YOUR INSTRUCTIONS:
Where the listing below reaches the line containing "0.46, 0.23, LEDGE)", start writing out lines exactly, and stop once the line containing "0.02, 0.21, EAVE)" has been written.

EXERCISE DATA:
--- START ---
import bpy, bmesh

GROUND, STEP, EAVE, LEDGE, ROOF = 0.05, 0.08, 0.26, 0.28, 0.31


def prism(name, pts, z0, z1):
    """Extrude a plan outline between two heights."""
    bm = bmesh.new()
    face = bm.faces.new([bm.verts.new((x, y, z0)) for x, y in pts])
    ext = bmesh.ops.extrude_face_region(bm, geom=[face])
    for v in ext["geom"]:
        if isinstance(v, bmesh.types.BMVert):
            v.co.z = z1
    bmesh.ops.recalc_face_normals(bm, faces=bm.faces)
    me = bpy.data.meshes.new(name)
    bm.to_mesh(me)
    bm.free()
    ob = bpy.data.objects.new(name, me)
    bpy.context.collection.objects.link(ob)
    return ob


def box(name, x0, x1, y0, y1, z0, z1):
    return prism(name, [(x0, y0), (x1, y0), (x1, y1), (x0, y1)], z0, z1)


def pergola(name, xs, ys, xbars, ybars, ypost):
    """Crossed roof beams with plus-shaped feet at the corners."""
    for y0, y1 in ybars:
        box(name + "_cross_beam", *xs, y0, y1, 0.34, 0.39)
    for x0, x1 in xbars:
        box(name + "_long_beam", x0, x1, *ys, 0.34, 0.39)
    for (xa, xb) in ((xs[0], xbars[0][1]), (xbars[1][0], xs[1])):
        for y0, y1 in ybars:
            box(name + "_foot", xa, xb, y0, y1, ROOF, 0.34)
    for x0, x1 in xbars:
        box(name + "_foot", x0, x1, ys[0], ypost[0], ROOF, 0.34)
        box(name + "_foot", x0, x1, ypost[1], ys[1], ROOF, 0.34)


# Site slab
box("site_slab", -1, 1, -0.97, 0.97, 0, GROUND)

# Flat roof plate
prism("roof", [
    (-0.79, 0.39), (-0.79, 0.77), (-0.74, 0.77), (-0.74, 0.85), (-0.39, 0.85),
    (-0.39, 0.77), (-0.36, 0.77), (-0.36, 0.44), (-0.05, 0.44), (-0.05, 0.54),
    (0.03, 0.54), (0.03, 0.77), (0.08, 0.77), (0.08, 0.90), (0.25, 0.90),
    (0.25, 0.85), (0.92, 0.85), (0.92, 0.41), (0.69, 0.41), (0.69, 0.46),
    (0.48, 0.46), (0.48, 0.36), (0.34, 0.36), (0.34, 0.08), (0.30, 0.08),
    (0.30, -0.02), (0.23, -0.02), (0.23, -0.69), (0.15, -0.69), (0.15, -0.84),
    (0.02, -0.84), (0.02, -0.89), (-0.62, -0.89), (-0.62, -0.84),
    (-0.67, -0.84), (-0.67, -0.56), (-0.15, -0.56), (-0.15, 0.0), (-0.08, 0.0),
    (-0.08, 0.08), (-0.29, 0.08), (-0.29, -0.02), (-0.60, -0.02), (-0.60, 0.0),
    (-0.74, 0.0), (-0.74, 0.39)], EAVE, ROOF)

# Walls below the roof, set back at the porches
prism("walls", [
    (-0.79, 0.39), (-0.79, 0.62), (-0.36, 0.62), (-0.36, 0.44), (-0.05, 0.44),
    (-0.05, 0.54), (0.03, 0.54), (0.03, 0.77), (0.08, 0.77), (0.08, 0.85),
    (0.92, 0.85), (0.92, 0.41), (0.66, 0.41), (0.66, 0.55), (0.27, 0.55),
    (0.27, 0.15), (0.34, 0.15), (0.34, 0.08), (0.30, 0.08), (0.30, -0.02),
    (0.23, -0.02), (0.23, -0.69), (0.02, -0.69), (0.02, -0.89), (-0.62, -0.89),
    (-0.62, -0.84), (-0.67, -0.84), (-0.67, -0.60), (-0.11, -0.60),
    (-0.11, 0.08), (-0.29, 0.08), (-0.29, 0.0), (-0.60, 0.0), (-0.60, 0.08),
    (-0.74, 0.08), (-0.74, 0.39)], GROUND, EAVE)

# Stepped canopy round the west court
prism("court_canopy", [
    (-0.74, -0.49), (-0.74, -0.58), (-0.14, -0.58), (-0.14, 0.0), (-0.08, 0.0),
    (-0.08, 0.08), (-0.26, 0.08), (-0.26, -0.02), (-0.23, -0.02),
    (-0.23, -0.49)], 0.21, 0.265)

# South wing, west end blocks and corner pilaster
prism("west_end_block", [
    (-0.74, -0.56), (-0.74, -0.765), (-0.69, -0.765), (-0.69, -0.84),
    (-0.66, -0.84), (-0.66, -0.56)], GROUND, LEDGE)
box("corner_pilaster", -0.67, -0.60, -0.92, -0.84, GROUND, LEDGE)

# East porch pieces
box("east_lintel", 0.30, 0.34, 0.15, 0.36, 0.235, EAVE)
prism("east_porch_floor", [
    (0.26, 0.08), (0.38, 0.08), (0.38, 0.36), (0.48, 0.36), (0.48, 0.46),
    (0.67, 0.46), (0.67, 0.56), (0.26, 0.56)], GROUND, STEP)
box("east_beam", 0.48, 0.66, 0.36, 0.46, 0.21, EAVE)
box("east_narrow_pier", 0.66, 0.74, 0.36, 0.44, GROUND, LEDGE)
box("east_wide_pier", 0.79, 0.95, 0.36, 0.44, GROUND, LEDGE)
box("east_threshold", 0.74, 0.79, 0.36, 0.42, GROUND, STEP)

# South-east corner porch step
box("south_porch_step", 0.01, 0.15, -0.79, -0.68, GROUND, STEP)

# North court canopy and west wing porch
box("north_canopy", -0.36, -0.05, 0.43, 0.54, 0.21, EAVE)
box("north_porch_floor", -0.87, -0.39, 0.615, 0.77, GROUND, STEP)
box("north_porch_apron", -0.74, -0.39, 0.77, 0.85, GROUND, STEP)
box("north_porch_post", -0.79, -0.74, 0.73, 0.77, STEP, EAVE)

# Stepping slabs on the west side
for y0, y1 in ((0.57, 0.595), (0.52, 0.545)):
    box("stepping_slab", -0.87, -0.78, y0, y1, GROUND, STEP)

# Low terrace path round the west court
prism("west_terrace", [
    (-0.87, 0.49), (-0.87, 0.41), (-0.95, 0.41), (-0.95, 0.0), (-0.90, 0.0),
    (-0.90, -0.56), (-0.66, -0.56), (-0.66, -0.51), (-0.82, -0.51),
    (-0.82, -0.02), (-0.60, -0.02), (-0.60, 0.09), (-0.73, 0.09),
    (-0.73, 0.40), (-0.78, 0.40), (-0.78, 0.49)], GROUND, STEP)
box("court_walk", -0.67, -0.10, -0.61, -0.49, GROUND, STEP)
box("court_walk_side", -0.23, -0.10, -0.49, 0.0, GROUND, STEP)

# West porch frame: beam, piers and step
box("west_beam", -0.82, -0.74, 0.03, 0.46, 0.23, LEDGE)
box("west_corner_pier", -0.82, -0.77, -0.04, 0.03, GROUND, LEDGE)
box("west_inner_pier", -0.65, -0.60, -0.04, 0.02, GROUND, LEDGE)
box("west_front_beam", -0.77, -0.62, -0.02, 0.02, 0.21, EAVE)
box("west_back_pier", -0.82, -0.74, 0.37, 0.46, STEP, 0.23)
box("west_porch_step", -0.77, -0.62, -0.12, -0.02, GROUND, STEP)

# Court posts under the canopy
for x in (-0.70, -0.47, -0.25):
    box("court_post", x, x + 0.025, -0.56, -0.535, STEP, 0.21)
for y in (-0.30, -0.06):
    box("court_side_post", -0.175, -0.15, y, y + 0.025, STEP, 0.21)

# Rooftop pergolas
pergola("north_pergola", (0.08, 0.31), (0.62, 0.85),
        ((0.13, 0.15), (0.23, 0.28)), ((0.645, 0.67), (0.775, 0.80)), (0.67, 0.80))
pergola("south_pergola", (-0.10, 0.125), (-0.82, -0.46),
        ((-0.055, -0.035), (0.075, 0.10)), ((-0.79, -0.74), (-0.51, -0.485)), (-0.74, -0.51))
--- END ---
WRITTEN ANSWER:
box("west_beam", -0.82, -0.74, 0.03, 0.46, 0.23, LEDGE)
box("west_corner_pier", -0.82, -0.77, -0.04, 0.03, GROUND, LEDGE)
box("west_inner_pier", -0.65, -0.60, -0.04, 0.02, GROUND, LEDGE)
box("west_front_beam", -0.77, -0.62, -0.02, 0.02, 0.21, EAVE)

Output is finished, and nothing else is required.